We often hear of batiks in Malaysia and imagine them to be hand drawn through the canting technique. In Malaysia, hand made batik designs are drawn on the fabric with hot liquid wax by using a metal object called “canting” – it is like a small receptacle that pours out hot wax in small lines instead of paint.
When the wax outlines are done, artists use brushes to paint the dyes within the outlines. The use of brush allows for the creation of shaded and multi-hued designs.
Batik block printing however requires a different skill even though it is still hand made batik. The rhythmic patterns of a batik block can create outstanding batiks – and the art of making a batik block is a skill on its own. Batik block makers are artisans themselves, and often specialize in making batik blocks and not the same artisans who design and make batik textiles.
A batik block maker, Abdul Ghani Mat was awarded a title of Master Artisan by Kraftangan Malaysia for his creative and highly skilful work in hand tooling copper batik blocks. In our previous blog, we had mentioned that the owner of Ayu Batik in Kelantan has a collection of over 5000 batik blocks dating over several decades, which form an important archive of the creative history of Malaysian batik patterns.
In a block print batik, the canting tool is replaced by a hand tooled copper block that is designed with the patterns or motifs that will be repeated on the cloth to create a piece of batik. Sometimes a wooden stamp is used that has a carved patterned bottom.
The block is dipped into the wax and printed onto the fabric, which is then dip-dyed. Then the wax will be removed and batik with single color is produced. To create multi-colors and complex batik, waxing with different blocks, dying and de-waxing have to be done many times.
In Kelantan, the heart of the Malaysian batik industry, we visited a batik block workshop. We were pleasantly surprised to see three industrious young men including the owner, creating intricate copper batik blocks for batik artists and designers in Malaysia. The owner started his own batik block making business after being trained as a block batik artisan himself. The workshop was strategically located in an area with clusters of batik workshops and ateliers including Ruzz Gahara.
According to the enterprising young man, he noticed a constant demand for batik blocks from batik artisans and designers. He decided to open a small workshop of his own and started training batik block makers amongst the youths in the village who were interested. His workshop is a simple hut shaded under a few trees, next to a narrow dirt lane that was a bit too small for a car to go through.

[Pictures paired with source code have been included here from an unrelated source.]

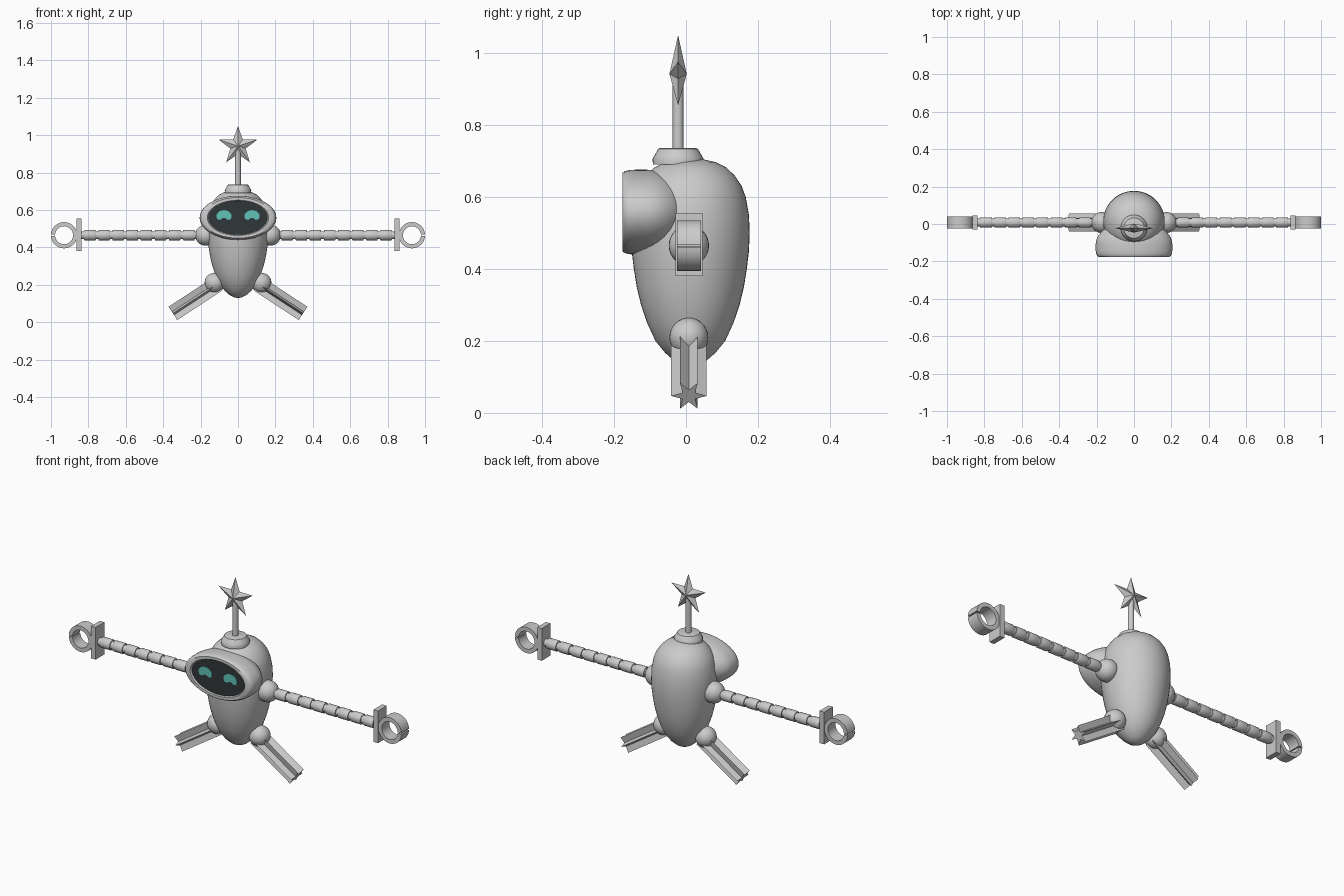
import bpy, bmesh, math
from mathutils import Matrix, Vector

if "Cube" in bpy.data.objects:
    bpy.data.objects.remove(bpy.data.objects["Cube"])

T = Matrix.Translation


def material(name, rgb):
    m = bpy.data.materials.new(name)
    m.diffuse_color = (*rgb, 1)
    m.use_nodes = True
    m.node_tree.nodes["Principled BSDF"].inputs["Base Color"].default_value = m.diffuse_color
    return m


GREY = material("light_grey", (0.6, 0.6, 0.6))
DARK = material("screen_dark", (0.03, 0.038, 0.04))
TEAL = material("eye_teal", (0.115, 0.54, 0.48))


def finish(name, bm, mat, matrix=Matrix(), smooth=None):
    bm.transform(matrix)
    bmesh.ops.recalc_face_normals(bm, faces=bm.faces)
    mesh = bpy.data.meshes.new(name)
    bm.to_mesh(mesh)
    bm.free()
    mesh.materials.append(mat)
    ob = bpy.data.objects.new(name, mesh)
    bpy.context.collection.objects.link(ob)
    if smooth:
        bpy.ops.object.select_all(action='DESELECT')
        ob.select_set(True)
        bpy.context.view_layer.objects.active = ob
        bpy.ops.object.shade_smooth_by_angle(angle=math.radians(smooth))
    return ob


def loft(name, rings, mat, matrix=Matrix(), smooth=None, closed=False):
    """Skin equal-length rings of points; cap both ends unless closed."""
    bm = bmesh.new()
    vs = [[bm.verts.new(p) for p in r] for r in rings]
    n = len(vs[0])
    pairs = list(zip(vs, vs[1:])) + ([(vs[-1], vs[0])] if closed else [])
    for a, b in pairs:
        for i in range(n):
            j = (i + 1) % n
            bm.faces.new((a[i], a[j], b[j], b[i]))
    if not closed:
        bm.faces.new(vs[0])
        bm.faces.new(vs[-1])
    bmesh.ops.remove_doubles(bm, verts=bm.verts, dist=1e-6)
    return finish(name, bm, mat, matrix, smooth)


def lathe(name, profile, mat, matrix=Matrix(), n=32, smooth=35):
    rings = [[(r * math.cos(math.tau * i / n), r * math.sin(math.tau * i / n), h)
              for i in range(n)] for r, h in profile]
    return loft(name, rings, mat, matrix, smooth)


def ball(name, centre, r):
    bm = bmesh.new()
    bmesh.ops.create_uvsphere(bm, u_segments=28, v_segments=16, radius=r)
    return finish(name, bm, GREY, T(centre), 40)


def box(name, centre, size):
    bm = bmesh.new()
    bmesh.ops.create_cube(bm, size=1)
    return finish(name, bm, GREY, T(centre) @ Matrix.Diagonal((*size, 1)))


# Egg-shaped body
lathe("body", [(0.003, .13), (.022, .133), (.045, .145), (.07, .167), (.097, .2),
               (.12, .25), (.137, .3), (.149, .35), (.157, .4), (.163, .45), (.165, .5),
               (.163, .55), (.154, .6), (.143, .63), (.124, .659), (.1, .682),
               (.07, .697), (.035, .705), (.003, .707)],
      GREY, T((0, .012, 0)), 48, 50)

# Oval hood: domed back, rounded rim, shallow recess for the screen
face = T((0, 0, .558)) @ Matrix.Rotation(math.pi / 2, 4, 'X') @ Matrix.Diagonal((.205, .118, 1, 1))
dome = [(max(math.cos(t), .01), .11 - .13 * math.sin(t))
        for t in [math.pi / 2 * (1 - k / 12) for k in range(13)]]
rim = [(1, .14), (.99, .158), (.965, .17), (.92, .177), (.8, .177), (.77, .168), (.01, .168)]
lathe("head_hood", dome + rim, GREY, face, 56, 45)
lathe("face_screen", [(.765, .167), (.765, .171), (.01, .171)], DARK, face, 56)

# Arched eyes on the screen
for s, side in ((-1, "left"), (1, "right")):
    out = [(.041 * math.cos(a), .566 + .033 * math.sin(a))
           for a in [math.pi * k / 14 for k in range(15)]]
    out += [(-.036, .551), (-.02, .547), (-.008, .556), (.008, .556), (.02, .547), (.036, .551)]
    loft(side + "_eye", [[(x + s * .075, y, z) for x, z in out] for y in (-.170, -.174)], TEAL)

# Antenna base, stem and star
lathe("antenna_base", [(.07, .69), (.071, .706), (.066, .715), (.055, .734), (.05, .736)],
      GREY, T((0, -.022, 0)))
lathe("antenna_stem", [(.015, .73), (.015, .92)], GREY, T((0, -.022, 0)), 20)
bm = bmesh.new()
edge = []
for k in range(10):
    a, r = math.pi / 2 + math.pi * k / 5, (.108, .043)[k % 2]
    edge.append(bm.verts.new((r * math.cos(a), 0, r * math.sin(a))))
for y in (-.024, .024):
    tip = bm.verts.new((0, y, 0))
    for k in range(10):
        bm.faces.new((edge[k], edge[(k + 1) % 10], tip))
finish("antenna_star", bm, GREY, T((0, -.022, .942)))

AY, AZ = .008, .465   # arm axis
for s, side in ((-1, "left"), (1, "right")):
    # Segmented arm: thin core with eight bands along one profile
    ball(side + "_shoulder", (s * .173, AY, AZ), .056)
    prof = [(.021, .19)]
    for k in range(8):
        x = .232 + k * .0755
        prof += [(.021, x), (.026, x), (.028, x + .004), (.028, x + .058),
                 (.026, x + .062), (.021, x + .062)]
    prof.append((.021, .84))
    lathe(side + "_arm", prof, GREY,
          T((0, AY, AZ)) @ Matrix.Rotation(s * math.pi / 2, 4, 'Y'), 24)

    # Hand plate and split ring claw
    box(side + "_hand_plate", (s * .849, AY, .4675), (.027, .075, .175))
    rings = []
    for k in range(41):
        a = math.radians(3 + 354 * k / 40)
        rings.append([(s * (.93 + r * math.cos(a)), AY + y, AZ + r * math.sin(a))
                      for r, y in ((.048, -.033), (.07, -.033), (.07, .033), (.048, .033))])
    loft(side + "_claw_ring", rings, GREY, smooth=30)

    # Hip ball and fluted six-pointed leg
    ball(side + "_hip", (s * .125, AY, .21), .054)
    start, end = Vector((s * .11, AY, .203)), Vector((s * .348, AY, .047))
    d = (end - start).normalized()
    u, v = Vector((0, 1, 0)), d.cross(Vector((0, 1, 0)))
    star = [(r * math.cos(a), r * math.sin(a)) for r, a in
            [((.049, .02)[k % 2], math.pi * k / 6) for k in range(12)]]
    loft(side + "_leg", [[c + u * p + v * q for p, q in star] for c in (start, end)], GREY)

The hut was nestled in a small village, tucked away from the main road, the idyllic silence around them only broken once in a while with the sounds of children playing in the neighborhood or stray chickens looking for food.
The making of batik blocks requires as much concentration as making the batiks themselves. Using blow torches and a myriad of hand tools, the batik block “boys” painstakingly cut, bend and meld small parts of copper that gradually expand to resemble the full picture of patterns and motifs provided by artists for customized block prints.
Depending on the intricacy of the motifs, one batik block can take up a few days to a few weeks to make and the cost will also depend on the motifs. The batik block young artisans looked up briefly from their work when we went in before focusing once again on bits of copper on their tables. They looked like any teenagers on the streets, wearing sneakers, jeans and t-shirts – we would not have guessed that they were traditional artisans if we had bumped into them outside the workshop. We asked one of them when he had started making batik blocks, he told us he was 16 when he started. For them, continuing the tradition was a way of life in the village.